##### Data provided

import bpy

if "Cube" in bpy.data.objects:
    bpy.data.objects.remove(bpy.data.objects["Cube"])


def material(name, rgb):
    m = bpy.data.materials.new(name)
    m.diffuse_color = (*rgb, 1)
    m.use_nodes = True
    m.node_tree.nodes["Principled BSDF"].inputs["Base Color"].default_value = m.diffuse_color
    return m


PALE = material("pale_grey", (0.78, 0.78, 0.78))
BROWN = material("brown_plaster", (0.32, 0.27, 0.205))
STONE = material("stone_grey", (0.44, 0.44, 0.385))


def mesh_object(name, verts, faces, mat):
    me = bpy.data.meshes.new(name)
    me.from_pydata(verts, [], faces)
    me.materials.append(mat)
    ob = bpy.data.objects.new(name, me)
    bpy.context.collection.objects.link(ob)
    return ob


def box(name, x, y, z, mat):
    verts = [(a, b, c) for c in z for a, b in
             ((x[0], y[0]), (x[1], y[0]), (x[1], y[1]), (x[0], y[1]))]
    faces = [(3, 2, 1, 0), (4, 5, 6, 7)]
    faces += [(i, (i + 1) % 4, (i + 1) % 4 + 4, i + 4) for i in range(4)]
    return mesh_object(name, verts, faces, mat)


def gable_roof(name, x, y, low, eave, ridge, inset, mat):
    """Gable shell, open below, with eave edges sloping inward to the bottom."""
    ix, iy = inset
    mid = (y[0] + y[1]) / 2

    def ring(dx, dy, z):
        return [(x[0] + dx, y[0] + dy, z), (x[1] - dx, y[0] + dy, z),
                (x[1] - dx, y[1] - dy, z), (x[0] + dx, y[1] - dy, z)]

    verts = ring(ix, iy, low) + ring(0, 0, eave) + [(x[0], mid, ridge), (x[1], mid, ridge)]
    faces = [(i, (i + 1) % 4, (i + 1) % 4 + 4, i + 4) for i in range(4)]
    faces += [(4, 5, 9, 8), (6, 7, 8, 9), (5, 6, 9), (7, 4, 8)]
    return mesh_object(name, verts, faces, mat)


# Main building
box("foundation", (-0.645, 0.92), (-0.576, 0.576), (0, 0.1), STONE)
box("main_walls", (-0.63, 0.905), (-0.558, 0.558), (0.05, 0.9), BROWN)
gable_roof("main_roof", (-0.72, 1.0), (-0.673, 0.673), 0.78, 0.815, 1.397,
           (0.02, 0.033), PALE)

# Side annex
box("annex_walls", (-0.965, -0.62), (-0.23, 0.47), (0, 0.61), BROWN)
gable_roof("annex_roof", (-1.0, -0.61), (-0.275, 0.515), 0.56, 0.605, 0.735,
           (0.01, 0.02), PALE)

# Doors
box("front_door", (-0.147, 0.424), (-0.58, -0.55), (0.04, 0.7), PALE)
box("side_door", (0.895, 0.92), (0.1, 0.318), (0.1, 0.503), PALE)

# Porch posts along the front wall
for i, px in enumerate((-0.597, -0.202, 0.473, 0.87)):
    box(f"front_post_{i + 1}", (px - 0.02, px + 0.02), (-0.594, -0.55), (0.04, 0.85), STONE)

##########

## Exercise
Reply with a number only, showing how many lines of the material contain the word "faces".

## Response to this exercise
8